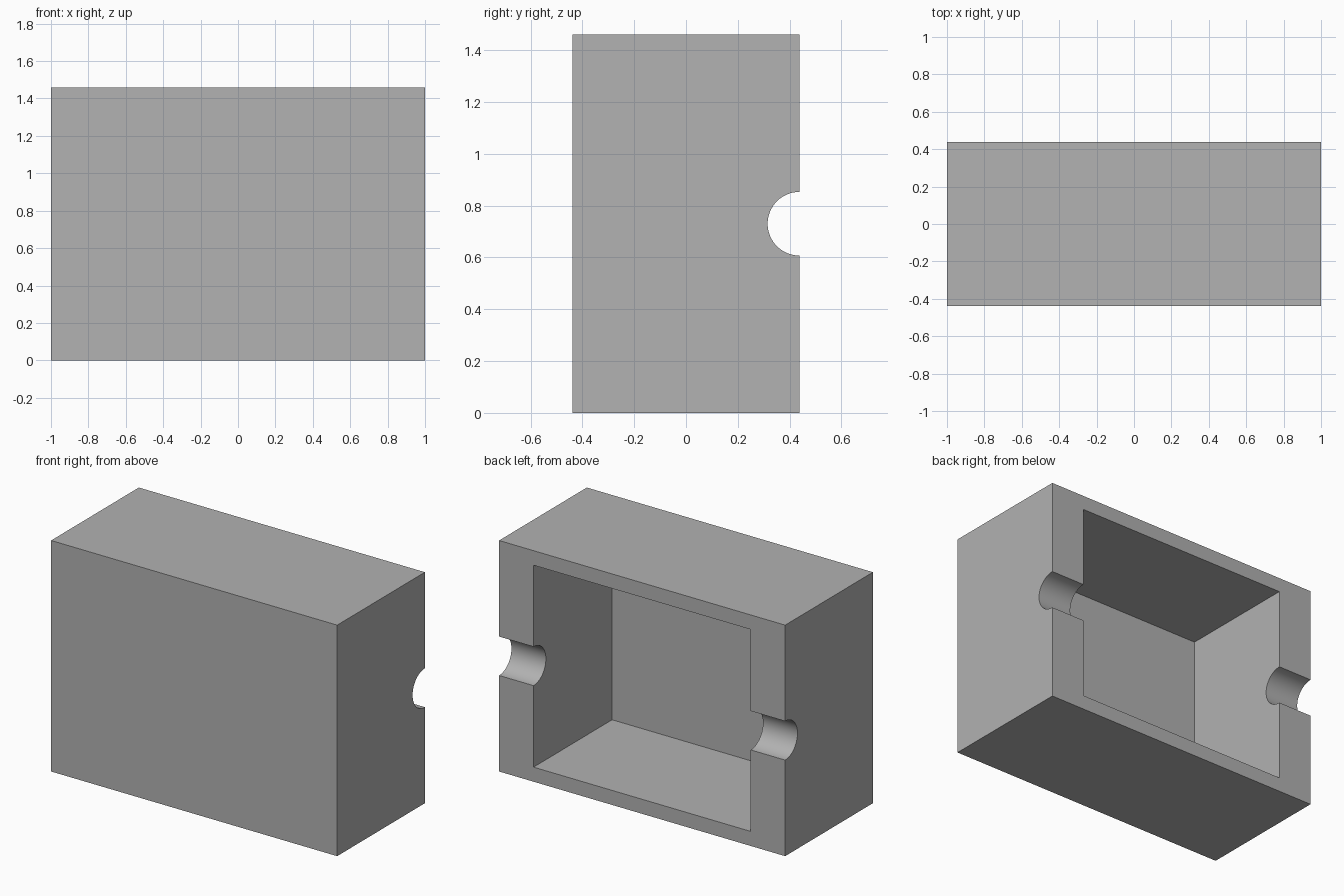
import bpy
import math

default = bpy.data.objects.get("Cube")
if default:
    bpy.data.objects.remove(default, do_unlink=True)

WIDTH, DEPTH, HEIGHT = 2.0, 0.876, 1.46
SIDE_WALL, THIN_WALL = 0.241, 0.092
NOTCH_RADIUS = 0.123
BACK = DEPTH / 2

grey = bpy.data.materials.new("plain grey")
grey.use_nodes = True
colour = (0.445, 0.445, 0.445, 1)
grey.diffuse_color = colour
grey.node_tree.nodes["Principled BSDF"].inputs["Base Color"].default_value = colour


def box(name, size, centre):
    bpy.ops.mesh.primitive_cube_add(size=1, location=centre)
    obj = bpy.context.object
    obj.name = name
    obj.scale = size
    bpy.ops.object.transform_apply(location=True, rotation=True, scale=True)
    obj.data.materials.append(grey)
    return obj


def cut(target, cutter):
    cutter.hide_render = True
    mod = target.modifiers.new("cut", 'BOOLEAN')
    mod.operation = 'DIFFERENCE'
    mod.solver = 'EXACT'
    mod.object = cutter
    bpy.context.view_layer.objects.active = target
    bpy.ops.object.modifier_apply(modifier=mod.name)
    bpy.data.objects.remove(cutter, do_unlink=True)


# Solid block
housing = box("housing", (WIDTH, DEPTH, HEIGHT), (0, 0, HEIGHT / 2))

# Rectangular cavity, open at the back
cavity = box("cavity_cutter",
             (WIDTH - 2 * SIDE_WALL, DEPTH, HEIGHT - 2 * THIN_WALL),
             (0, THIN_WALL, HEIGHT / 2))
cut(housing, cavity)

# Half-round notch through both side walls at the back rim
bpy.ops.mesh.primitive_cylinder_add(
    vertices=64, radius=NOTCH_RADIUS, depth=WIDTH + 0.4,
    location=(0, BACK, HEIGHT / 2), rotation=(0, math.pi / 2, 0))
notch = bpy.context.object
notch.name = "notch_cutter"
notch.data.materials.append(grey)
cut(housing, notch)

# Smooth notches, crisp edges
bpy.ops.object.select_all(action='DESELECT')
housing.select_set(True)
bpy.context.view_layer.objects.active = housing
bpy.ops.object.shade_smooth_by_angle(angle=math.radians(30))
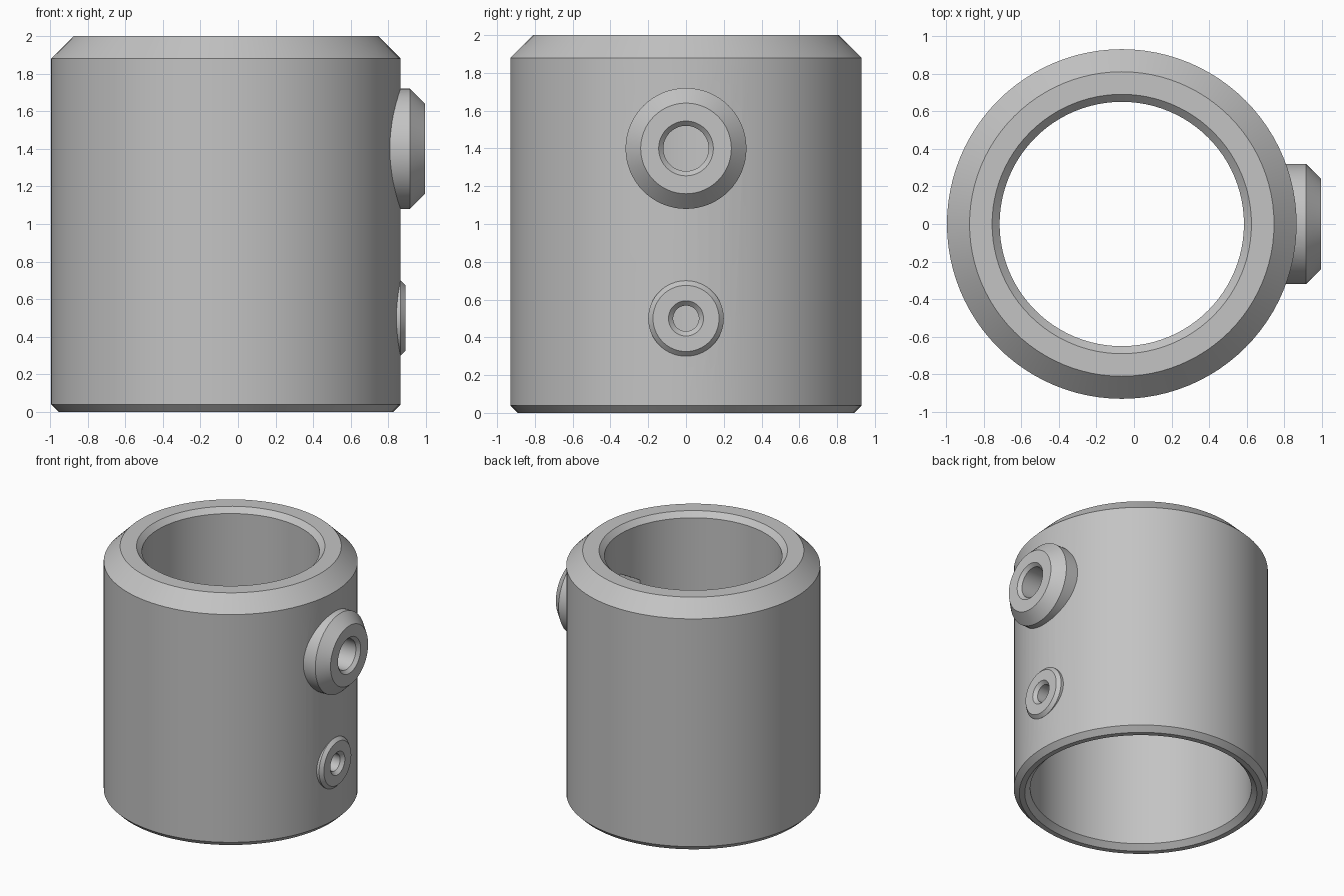
import bpy
import bmesh
import math
from mathutils import Vector

if "Cube" in bpy.data.objects:
    bpy.data.objects.remove(bpy.data.objects["Cube"], do_unlink=True)

AXIS_X = -0.065   # the tube's centre line
UPPER_Z, LOWER_Z = 1.4, 0.5   # heights of the two screw holes

metal = bpy.data.materials.new("plain grey")
metal.use_nodes = True
GREY = (0.55, 0.55, 0.55, 1)
metal.diffuse_color = GREY
metal.node_tree.nodes["Principled BSDF"].inputs["Base Color"].default_value = GREY


def revolve(name, points, centre, axis, steps):
    """Spin a closed (radius, distance along axis) outline round an axis."""
    axis = Vector(axis)
    out = Vector((1, 0, 0)) if axis.z else Vector((0, 0, 1))
    centre = Vector(centre)
    bm = bmesh.new()
    ring = [bm.verts.new(centre + out * r + axis * h) for r, h in points]
    edges = [bm.edges.new((a, b)) for a, b in zip(ring, ring[1:] + ring[:1])
             if (a.co - centre).cross(axis).length > 1e-5
             or (b.co - centre).cross(axis).length > 1e-5]
    bmesh.ops.spin(bm, geom=ring + edges, cent=centre, axis=axis,
                   angle=math.tau, steps=steps, use_merge=True)
    bmesh.ops.remove_doubles(bm, verts=bm.verts, dist=1e-5)
    bmesh.ops.recalc_face_normals(bm, faces=bm.faces)
    mesh = bpy.data.meshes.new(name)
    bm.to_mesh(mesh)
    bm.free()
    mesh.materials.append(metal)
    obj = bpy.data.objects.new(name, mesh)
    bpy.context.collection.objects.link(obj)
    return obj


def sideways(name, points, z, steps=64):
    return revolve(name, points, (AXIS_X, 0, z), (1, 0, 0), steps)


def combine(target, tool, operation):
    """Apply a boolean and discard the helper."""
    tool.hide_render = True
    mod = target.modifiers.new(tool.name, "BOOLEAN")
    mod.operation, mod.solver, mod.object = operation, "EXACT", tool
    bpy.context.view_layer.objects.active = target
    bpy.ops.object.modifier_apply(modifier=mod.name)
    bpy.data.objects.remove(tool, do_unlink=True)


# Tube with chamfered rims and a wider lower bore
tube = revolve("coupling_tube", [
    (0.89, 0), (0.93, 0.04), (0.93, 1.88), (0.81, 2), (0.69, 2), (0.65, 1.96),
    (0.65, 1.0), (0.81, 1.0), (0.81, 0.04), (0.85, 0)],
    (AXIS_X, 0, 0), (0, 0, 1), 96)

# Chamfered bosses on the side
combine(tube, sideways("upper_boss", [
    (0, 0.80), (0.32, 0.80), (0.32, 0.98), (0.24, 1.06), (0, 1.06)], UPPER_Z), "UNION")
combine(tube, sideways("lower_boss", [
    (0, 0.87), (0.2, 0.87), (0.2, 0.93), (0.175, 0.955), (0, 0.955)], LOWER_Z), "UNION")

# Screw holes with countersunk mouths
for name, r, face, z in (("upper_hole", 0.12, 1.06, UPPER_Z),
                         ("lower_hole", 0.068, 0.955, LOWER_Z)):
    combine(tube, sideways(name, [
        (0, 0.4), (r, 0.4), (r, face - 0.025), (r + 0.045, face + 0.02),
        (0, face + 0.02)], z, 48), "DIFFERENCE")

# Hexagonal nut pocket on the inside
combine(tube, sideways("nut_pocket", [
    (0, 0.4), (0.235, 0.4), (0.235, 0.83), (0, 0.83)], UPPER_Z, 6), "DIFFERENCE")

# Smooth round walls, crisp chamfers
bpy.ops.object.select_all(action="DESELECT")
tube.select_set(True)
bpy.context.view_layer.objects.active = tube
bpy.ops.object.shade_smooth_by_angle(angle=math.radians(25))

What is required: Line count for the word "scale": tally the lines in the records that include it and give only the result.

Output: 2